Surviving spouse Charlene Westbrook listens to Richard R. Stites describe a photograph of his son on the Wall of Remembrance inside the Fallen Heroes Family Center at Fort Carson, Colo., Oct. 14.

FORT CARSON, Colo. - A ribbon-cutting ceremony revealed a renovated Fallen Heroes Family Center at Fort Carson, Colo., Oct. 14, in support of the installation's recently established Survivor Outreach Services.

"The mission of Survivor Outreach Services is to expand and improve services to survivors," said Col. Robert McLaughlin, garrison commander, standing at an outdoor podium facing community leaders, supporters, volunteers and several survivors of deceased servicemembers.

"We'll improve responsiveness and streamline the assistance process for families of the fallen," said McLaughlin. He highlighted the need for "programs with passion" to keep survivors connected to the Army. "Most importantly, we'll ensure continuity for those who care so much.

"We never leave a fallen comrade or their family and this is our commitment to them," said McLaughlin, who described the outreach services as caring, committed and survivor-orientated. He said the center supports a five-state area: Colorado, Wyoming, South Dakota, North Dakota and Utah.

"This program had been needed for a long time," said Angela Gunn, SOS interim program manager. "Survivors had felt cut off from the military - that's a lot of the feedback we got," referring to focus groups at Fort Carson in 2009.

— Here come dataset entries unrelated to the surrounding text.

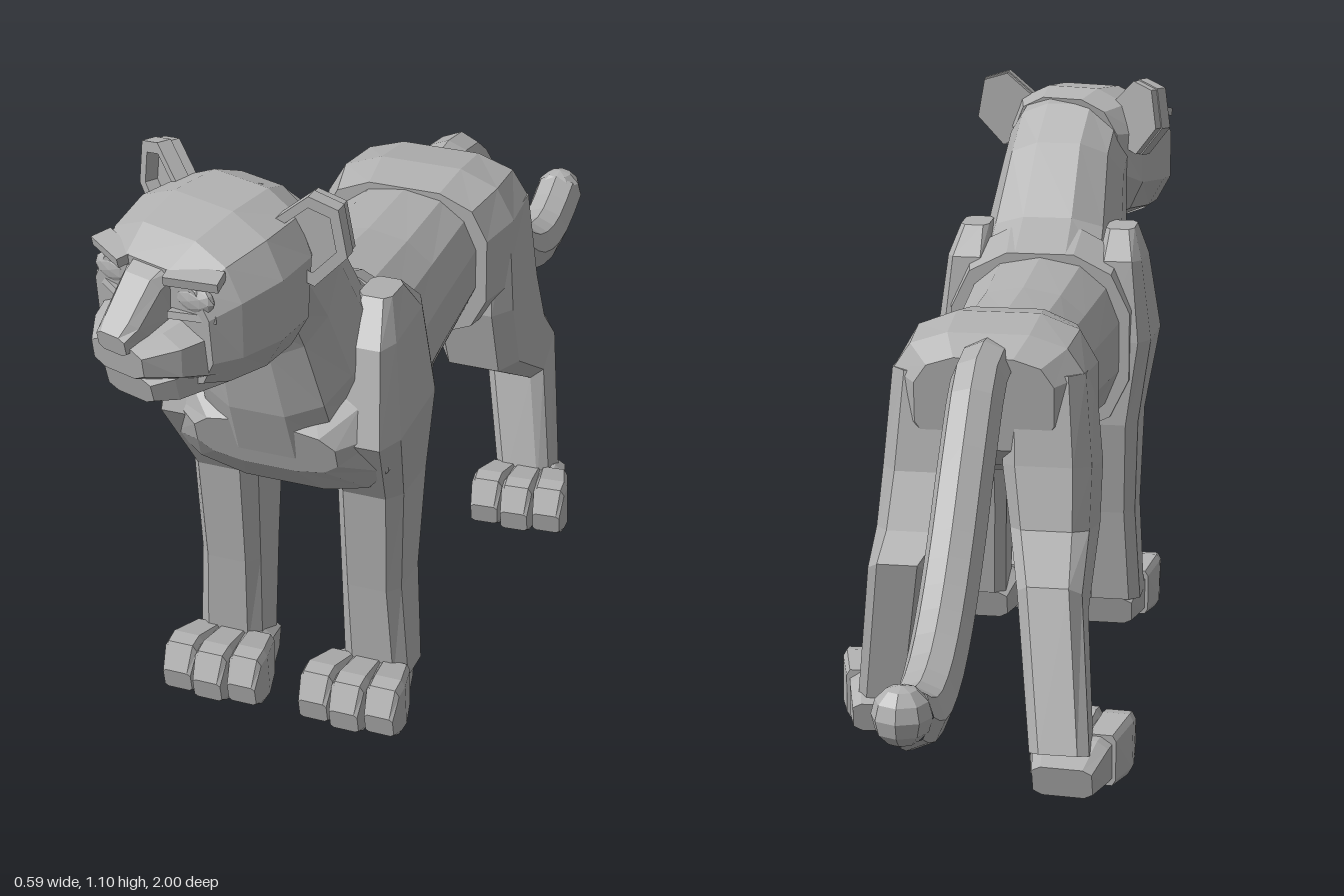
import * as THREE from 'three';

const grey = new THREE.MeshStandardMaterial({ color: 0xb0b0b0, flatShading: true });
grey.name = 'stone grey';

// Flat-shaded loft. Each section is [centreX, halfWidth, y1, z1, y2, z2]:
// a rounded ring across x, spanning from point 1 to point 2 in the side plane.
function loft(name, sections, sides = 8, square = 0.6) {
  const pos = [], index = [], rows = sections.length;
  const bend = (v) => Math.sign(v) * Math.abs(v) ** square;
  for (const [cx, hw, y1, z1, y2, z2] of sections) {
    for (let i = 0; i < sides; i++) {
      const a = ((i + 0.5) / sides) * Math.PI * 2;
      const t = (1 + bend(Math.sin(a))) / 2;
      pos.push(cx + hw * bend(Math.cos(a)), y2 + (y1 - y2) * t, z2 + (z1 - z2) * t);
    }
  }
  for (let r = 0; r < rows - 1; r++) {
    for (let i = 0; i < sides; i++) {
      const j = (i + 1) % sides, a = r * sides + i, b = r * sides + j;
      index.push(a, b, b + sides, a, b + sides, a + sides);
    }
  }
  const end = (rows - 1) * sides;
  for (let i = 1; i < sides - 1; i++) {
    index.push(0, i + 1, i, end, end + i, end + i + 1);
  }
  // Turn the faces outward if the sections ran the other way
  let volume = 0;
  const p = (i) => new THREE.Vector3().fromArray(pos, i * 3);
  for (let i = 0; i < index.length; i += 3) {
    volume += p(index[i]).dot(p(index[i + 1]).cross(p(index[i + 2])));
  }
  if (volume < 0) index.reverse();
  const geo = new THREE.BufferGeometry();
  geo.setAttribute('position', new THREE.Float32BufferAttribute(pos, 3));
  geo.setIndex(index);
  return mesh(name, geo);
}

function mesh(name, geo) {
  const flat = geo.index ? geo.toNonIndexed() : geo;
  flat.computeVertexNormals();
  const m = new THREE.Mesh(flat, grey);
  m.name = name;
  return m;
}

// Paw with a heel and three toes; its toes end at local z = 0
function paw(name, x, z, yaw) {
  const g = new THREE.Group();
  g.name = name;
  g.add(loft('heel', [
    [0, 0.055, 0.06, -0.22, 0.002, -0.205],
    [0, 0.07, 0.09, -0.15, 0, -0.15],
    [0, 0.082, 0.1, -0.05, 0, -0.06],
  ], 8, 0.4));
  for (const [i, cx] of [-0.062, 0, 0.062].entries()) {
    const reach = i === 1 ? 0 : -0.01;
    g.add(loft('toe', [
      [cx * 0.8, 0.028, 0.095, -0.13, 0, -0.13],
      [cx, 0.032, 0.112, -0.05 + reach, 0, -0.06 + reach],
      [cx, 0.031, 0.108, -0.022 + reach, 0, -0.04 + reach],
      [cx, 0.027, 0.06, reach, 0.018, reach - 0.008],
    ], 8, 0.3));
  }
  g.position.set(x, 0, z);
  g.rotation.y = yaw;
  return g;
}

// Cupped ear: a raised rim around a thin back plate, outer side swept back
function ear(side) {
  const pts = [[-0.06, -0.06], [-0.063, 0.015], [0.002, 0.07], [0.052, 0.055], [0.066, -0.025], [0.01, -0.085]];
  const outline = (k) => pts.map(([x, y]) => new THREE.Vector2(side * x * k, y * k));
  const rim = new THREE.Shape(outline(1));
  rim.holes.push(new THREE.Path(outline(0.72)));
  const g = new THREE.Group();
  g.name = side > 0 ? 'leftEar' : 'rightEar';
  const opts = (depth) => ({ depth, bevelEnabled: false });
  const back = mesh('earBack', new THREE.ExtrudeGeometry(new THREE.Shape(outline(0.96)), opts(0.018)));
  back.position.z = -0.016;
  g.add(back, mesh('earRim', new THREE.ExtrudeGeometry(rim, opts(0.025))));
  g.position.set(side * 0.148, 1.035, 0);
  g.rotation.y = side * 0.3;
  return g;
}

function head() {
  const g = new THREE.Group();
  g.name = 'head';
  g.add(loft('skull', [
    [0, 0.12, 1.065, -0.05, 0.84, 0],
    [0, 0.155, 1.084, 0, 0.8, 0.03],
    [0, 0.168, 1.08, 0.09, 0.798, 0.1],
    [0, 0.15, 1.058, 0.17, 0.8, 0.17],
    [0, 0.122, 1.025, 0.222, 0.81, 0.205],
  ], 12, 0.75));
  g.add(loft('noseBridge', [
    [0, 0.055, 1.035, 0.19, 0.96, 0.17],
    [0, 0.042, 1.01, 0.245, 0.92, 0.2],
    [0, 0.038, 0.955, 0.295, 0.9, 0.24],
    [0, 0.03, 0.935, 0.312, 0.9, 0.305],
  ], 8, 0.5));
  g.add(loft('muzzle', [
    [0, 0.125, 0.95, 0.18, 0.82, 0.18],
    [0, 0.095, 0.93, 0.25, 0.845, 0.25],
    [0, 0.055, 0.915, 0.3, 0.858, 0.293],
  ], 8, 0.6));
  g.add(loft('chin', [
    [0, 0.105, 0.88, 0.15, 0.798, 0.14],
    [0, 0.075, 0.865, 0.25, 0.798, 0.235],
    [0, 0.05, 0.855, 0.28, 0.805, 0.268],
  ], 8, 0.55));
  for (const s of [-1, 1]) {
    // Brow, eye and lower lid
    const brow = mesh('brow', new THREE.BoxGeometry(0.09, 0.016, 0.035));
    brow.position.set(s * 0.083, 1.015, 0.207);
    brow.rotation.set(0.2, s * 0.35, -s * 0.06);
    const eye = mesh('eye', new THREE.IcosahedronGeometry(0.03, 1));
    eye.scale.set(1.35, 0.85, 0.5);
    eye.position.set(s * 0.083, 0.982, 0.208);
    const lid = mesh('lowerLid', new THREE.BoxGeometry(0.08, 0.012, 0.03));
    lid.position.set(s * 0.083, 0.952, 0.208);
    lid.rotation.set(-0.2, s * 0.35, s * 0.1);
    g.add(brow, eye, lid, ear(s));
  }
  g.position.set(-0.02, 0, 0.7);
  g.rotation.y = -0.31;
  return g;
}

export function createModel() {
  const model = new THREE.Group();
  model.name = 'bigCat';

  model.add(loft('chest', [
    [0, 0.13, 0.63, 0.695, 0.53, 0.665],
    [0, 0.2, 0.69, 0.65, 0.46, 0.6],
    [0, 0.205, 0.8, 0.56, 0.425, 0.54],
    [0, 0.2, 0.828, 0.48, 0.415, 0.47],
    [0, 0.185, 0.79, 0.4, 0.415, 0.4],
  ], 12, 0.75));
  model.add(loft('waist', [
    [0, 0.165, 0.78, 0.42, 0.425, 0.42],
    [0, 0.148, 0.757, 0.2, 0.445, 0.2],
    [0, 0.143, 0.75, 0, 0.475, 0],
  ], 14, 0.85));
  model.add(loft('hips', [
    [0, 0.165, 0.757, 0.02, 0.46, 0.02],
    [0, 0.188, 0.768, -0.07, 0.46, -0.06],
    [0, 0.18, 0.75, -0.18, 0.5, -0.17],
    [0, 0.13, 0.715, -0.235, 0.54, -0.22],
  ], 12, 0.65));
  model.add(loft('neck', [
    [0, 0.15, 0.56, 0.68, 0.79, 0.4],
    [0, 0.145, 0.66, 0.715, 0.845, 0.49],
    [-0.01, 0.13, 0.78, 0.735, 0.985, 0.57],
    [-0.02, 0.13, 0.85, 0.76, 1.055, 0.645],
    [-0.025, 0.12, 0.9, 0.8, 1.08, 0.7],
  ], 12, 0.8));
  model.add(head());

  // Shoulders running down into the front legs
  for (const s of [-1, 1]) {
    const side = s > 0 ? 'Left' : 'Right';
    model.add(loft('front' + side + 'Leg', [
      [s * 0.148, 0.03, 0.83, 0.565, 0.825, 0.48],
      [s * 0.153, 0.045, 0.76, 0.62, 0.77, 0.42],
      [s * 0.16, 0.06, 0.6, 0.67, 0.61, 0.4],
      [s * 0.135, 0.063, 0.45, 0.58, 0.44, 0.4],
      [s * 0.133, 0.058, 0.25, 0.565, 0.25, 0.43],
      [s * 0.14, 0.062, 0.06, 0.555, 0.06, 0.45],
    ], 8, 0.5));
    model.add(paw('front' + side + 'Paw', s * 0.13, 0.675, 0));
  }

  // Hind legs in mid stride, the left one forward
  model.add(loft('hindLeftLeg', [
    [0.1, 0.08, 0.68, -0.03, 0.68, -0.21],
    [0.11, 0.085, 0.5, -0.005, 0.5, -0.24],
    [0.12, 0.08, 0.37, -0.03, 0.4, -0.28],
    [0.145, 0.06, 0.27, -0.195, 0.345, -0.305],
    [0.185, 0.055, 0.06, -0.14, 0.06, -0.24],
  ], 8, 0.5));
  model.add(paw('hindLeftPaw', 0.205, -0.035, 0.08));
  model.add(loft('hindRightLeg', [
    [-0.1, 0.08, 0.68, -0.03, 0.68, -0.21],
    [-0.11, 0.085, 0.48, -0.005, 0.52, -0.24],
    [-0.12, 0.075, 0.37, -0.04, 0.41, -0.27],
    [-0.145, 0.06, 0.26, -0.28, 0.35, -0.41],
    [-0.18, 0.055, 0.06, -0.425, 0.08, -0.512],
  ], 8, 0.5));
  model.add(paw('hindRightPaw', -0.205, -0.3, -0.08));

  // Tail sweeping down and curling up at the tip
  const path = [[0.69, -0.17], [0.685, -0.27], [0.57, -0.39], [0.44, -0.5], [0.335, -0.61],
    [0.275, -0.71], [0.255, -0.82], [0.28, -0.91], [0.3, -0.95]];
  const curve = new THREE.CatmullRomCurve3(path.map(([y, z]) => new THREE.Vector3(0, y, z)));
  model.add(mesh('tail', new THREE.TubeGeometry(curve, 18, 0.051, 8)));
  const tip = mesh('tailTip', new THREE.SphereGeometry(0.05, 8, 6));
  tip.position.set(0, 0.3, -0.95);
  model.add(tip);
  return model;
}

"They are grateful to have a place to come to now," says Gunn, "a place that focuses on their needs and what they're going through. They have staff that's sensitive to their needs."

The Fallen Heroes Family Center began as the Carson House in 1946, according to Nannette Byrne-Haupt, SOS family support coordinator and surviving spouse of Staff Sgt. Ryan E. Haupt, who died in 2006 of wounds from a blast in Baqubah, Iraq.

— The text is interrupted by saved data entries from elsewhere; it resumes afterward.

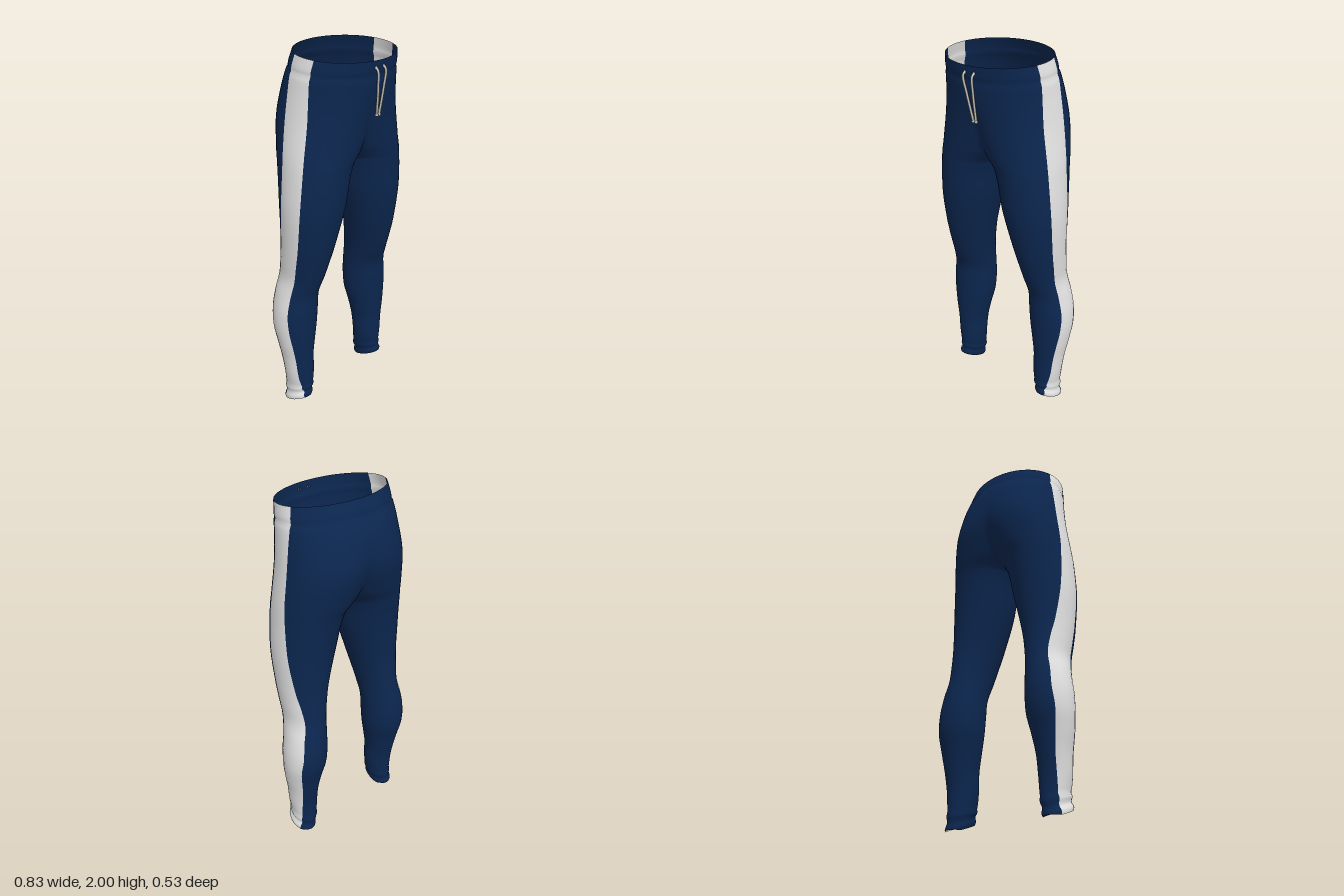
import * as THREE from 'three';
import { mergeVertices } from 'three/addons/utils/BufferGeometryUtils.js';

// Left-leg sections, top to bottom: y, inner x, outer x, back z, front z, stripe back z, stripe front z.
// A negative inner x means the section is cut at the middle and joins its mirror image.
const SECTIONS = [
  [1.98, -0.30, 0.300, -0.185, 0.250, -0.030, 0.095],
  [1.90, -0.31, 0.315, -0.215, 0.243, -0.045, 0.080],
  [1.80, -0.28, 0.327, -0.250, 0.232, -0.050, 0.075],
  [1.66, -0.18, 0.345, -0.265, 0.212, -0.055, 0.075],
  [1.50, -0.08, 0.367, -0.230, 0.197, -0.055, 0.075],
  [1.41, 0.000, 0.375, -0.203, 0.190, -0.058, 0.075],
  [1.20, 0.050, 0.387, -0.175, 0.175, -0.075, 0.065],
  [1.00, 0.105, 0.380, -0.165, 0.140, -0.105, 0.040],
  [0.90, 0.130, 0.375, -0.170, 0.115, -0.130, 0.020],
  [0.80, 0.150, 0.372, -0.180, 0.085, -0.150, 0.000],
  [0.70, 0.160, 0.393, -0.195, 0.050, -0.165, -0.018],
  [0.60, 0.163, 0.410, -0.205, 0.045, -0.175, -0.025],
  [0.50, 0.170, 0.413, -0.200, 0.040, -0.165, -0.020],
  [0.40, 0.190, 0.402, -0.175, 0.035, -0.150, -0.010],
  [0.30, 0.208, 0.385, -0.155, 0.030, -0.135, -0.005],
  [0.20, 0.212, 0.375, -0.140, 0.030, -0.120, 0.000],
  [0.08, 0.225, 0.362, -0.140, 0.028, -0.110, 0.010],
  [0.00, 0.240, 0.370, -0.140, 0.030, -0.105, 0.025],
];
const STEPS = 6, SIDE = 16, STRIPE = 6;   // levels per section; segments per panel and stripe
const COLS = SIDE * 2 + STRIPE;
const { clamp, lerp, smoothstep } = THREE.MathUtils;

// Smooth value of column k between sections s and s+1
function sample(s, t, k) {
  const last = SECTIONS.length - 1;
  const slope = (i) => {
    const p = SECTIONS[Math.max(i - 1, 0)], n = SECTIONS[Math.min(i + 1, last)];
    return (n[k] - p[k]) / (n[0] - p[0]);
  };
  const A = SECTIONS[s], B = SECTIONS[s + 1], h = B[0] - A[0];
  const t2 = t * t, t3 = t2 * t;
  return (2 * t3 - 3 * t2 + 1) * A[k] + (t3 - 2 * t2 + t) * h * slope(s)
    + (3 * t2 - 2 * t3) * B[k] + (t3 - t2) * h * slope(s + 1);
}

// One row of points from centre front, round the outer side, to centre back
function ring(s, t) {
  const y = lerp(SECTIONS[s][0], SECTIONS[s + 1][0], t);
  const [xi, xo, zb, zf, sb, sf] = [1, 2, 3, 4, 5, 6].map((k) => sample(s, t, k));
  // waistband seam and cuff folds
  const fold = -0.005 * Math.exp(-(((y - 1.9) / 0.012) ** 2))
    + 0.004 * Math.sin(y * 100) * (1 - smoothstep(y, 0.06, 0.14));
  const cx = (xi + xo) / 2, cz = (zb + zf) / 2;
  const a = (xo - xi) / 2 + fold, b = (zf - zb) / 2 + fold;
  const end = xi >= 0 ? Math.PI : Math.acos(clamp(-cx / a, -1, 1));
  const tF = Math.asin(clamp((sf - cz) / b, -0.97, 0.97));
  const tB = Math.asin(clamp((sb - cz) / b, -0.97, 0.97));
  const top = smoothstep(y, 1.6, 1.98), hem = 1 - smoothstep(y, 0, 0.2);
  const row = [];
  for (let j = 0; j <= COLS; j++) {
    let ang;
    if (j <= SIDE) ang = lerp(end, tF, j / SIDE);
    else if (j <= SIDE + STRIPE) ang = lerp(tF, tB, (j - SIDE) / STRIPE);
    else ang = lerp(tB, -end, (j - SIDE - STRIPE) / SIDE);
    const z = cz + b * Math.sin(ang);
    // waist is higher behind, hem is higher in front
    const py = Math.max(0, y - 0.115 * z * top + 0.35 * (z + 0.105) * hem);
    row.push([cx + a * Math.cos(ang), py, z]);
  }
  return row;
}

// Both halves as one skin, with separate face lists for cloth and stripes
function buildSkin() {
  const rows = [];
  for (let s = 0; s < SECTIONS.length - 1; s++)
    for (let i = 0; i < STEPS; i++) rows.push(ring(s, i / STEPS));
  rows.push(ring(SECTIONS.length - 2, 1));
  const pos = [], cloth = [], stripe = [];
  for (const side of [1, -1]) {
    const base = pos.length / 3;
    for (const row of rows) for (const [x, y, z] of row) pos.push(side * x, y, z);
    for (let i = 0; i < rows.length - 1; i++) {
      for (let j = 0; j < COLS; j++) {
        const p = base + i * (COLS + 1) + j, q = p + COLS + 1;
        const faces = side > 0 ? [p, q, p + 1, p + 1, q, q + 1] : [p, p + 1, q, p + 1, q + 1, q];
        (j >= SIDE && j < SIDE + STRIPE ? stripe : cloth).push(...faces);
      }
    }
  }
  let geo = new THREE.BufferGeometry();
  geo.setAttribute('position', new THREE.Float32BufferAttribute(pos, 3));
  geo.setIndex([...cloth, ...stripe]);
  geo = mergeVertices(geo, 1e-5);
  geo.computeVertexNormals();
  const all = Array.from(geo.index.array);
  return [all.slice(0, cloth.length), all.slice(cloth.length)].map((index) => {
    const part = new THREE.BufferGeometry();
    part.setAttribute('position', geo.attributes.position);
    part.setAttribute('normal', geo.attributes.normal);
    part.setIndex(index);
    return part;
  });
}

export function createModel() {
  const group = new THREE.Group();
  group.name = 'trackTrousers';
  const material = (name, color) => {
    const m = new THREE.MeshStandardMaterial({ color, side: THREE.DoubleSide });
    m.name = name;
    return m;
  };
  const navy = material('navyCloth', 0x0c2750);
  const white = material('whiteStripe', 0xe4e4e4);
  const cordGrey = material('cordGrey', 0xc6c2b8);
  const add = (name, geo, mat, parent = group) => {
    const mesh = new THREE.Mesh(geo, mat);
    mesh.name = name;
    parent.add(mesh);
    return mesh;
  };

  const [clothGeo, stripeGeo] = buildSkin();
  add('trouserCloth', clothGeo, navy);
  add('sideStripes', stripeGeo, white);

  // Drawstrings hanging from the waistband
  for (const [name, x0, x1] of [['rightDrawstring', -0.025, 0.008], ['leftDrawstring', 0.033, 0.026]]) {
    const cord = new THREE.Group();
    cord.name = name;
    const path = new THREE.CatmullRomCurve3([
      new THREE.Vector3(x0, 1.922, 0.238),
      new THREE.Vector3(x0, 1.905, 0.259),
      new THREE.Vector3(lerp(x0, x1, 0.4), 1.82, 0.252),
      new THREE.Vector3(x1, 1.68, 0.230),
    ]);
    add('cord', new THREE.TubeGeometry(path, 24, 0.0065, 8), cordGrey, cord);
    add('cordTip', new THREE.SphereGeometry(0.009, 10, 8), cordGrey, cord).position.set(x1, 1.678, 0.230);
    group.add(cord);
  }
  return group;
}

"The Carson House was a facility designed to accommodate military families in transition," said Byrne-Haupt. "The former Carson House continues to stand tall by providing long-term care for our families of the fallen."

Community philanthropy represents roughly 85-90 percent of the structural upgrades and added furnishings, according to Byrne-Haupt. Donations of funds, supplies and labor poured in from nearly 60 organizations and individuals, as well as numerous others who volunteered but never left their names.

Following the ribbon cutting, a guided tour explained the modernized, single-story rambler, where survivors seek out support groups or one-on-one counselors - or simply relax in a home-like atmosphere.

Visitors strolled through various areas allocated for an assortment of purposes. The main entry and waiting area connects to a kitchen with stainless steel appliances and a bistro-style dining area.

Smiles lit up the resource library and relaxation room, where a 42-inch LCD television and two massaging recliner chairs temporarily sideline worries and rub out tensions.

Two bookshelves are ready to hold literature and music.

A meeting room combines wood panel floors and soft couches, neighbored by a kids' room garnished with toys and video games.

Survivors are encouraged to provide photographs for the Wall of Remembrance.

During the opening, 21 portraits hung under the heading: "Remember the Love, Celebrate the Life, Share the Journey."

"Contributing to the Wall of Remembrance is a nice segue into the program," says Byrne-Haupt. "It personalizes the program ... it makes them feel welcomed."

"All the people here are loved by their families," said Richard Stites, while standing in front of the Wall of Remembrance. "They are all important." Stites posted a photograph of his son, Pvt. Nolan Stites, who died of suicide in 2000. He encourages survivors to discuss their traumatic losses.

Trees have been planted to honor fallen heroes in the backyard serenity garden, which basks in a majestic view of the Rocky Mountains. Memorial bricks will soon be placed with names and messages, according to Byrne-Haupt.

"We now have a home for survivors to help in healing," said McLaughlin. Volunteers helped construct the center and they're needed to sustain it, he said.

Byrne-Haupt is writing memorandums of agreement to enlist the on-site assistance of several nonprofit organizations, each dedicated to helping families cope after a catastrophic loss. Committees will meet regularly to discuss services, to include mentoring, remembrance and outreach initiatives.

SOS is an Armywide program headed by Installation Management Command; Family and Morale, Welfare and Recreation Command; Casualty and Mortuary Affairs Operation Center; Army National Guard; and Army Reserve.

Page last updated Fri July 22nd, 2011 at 12:16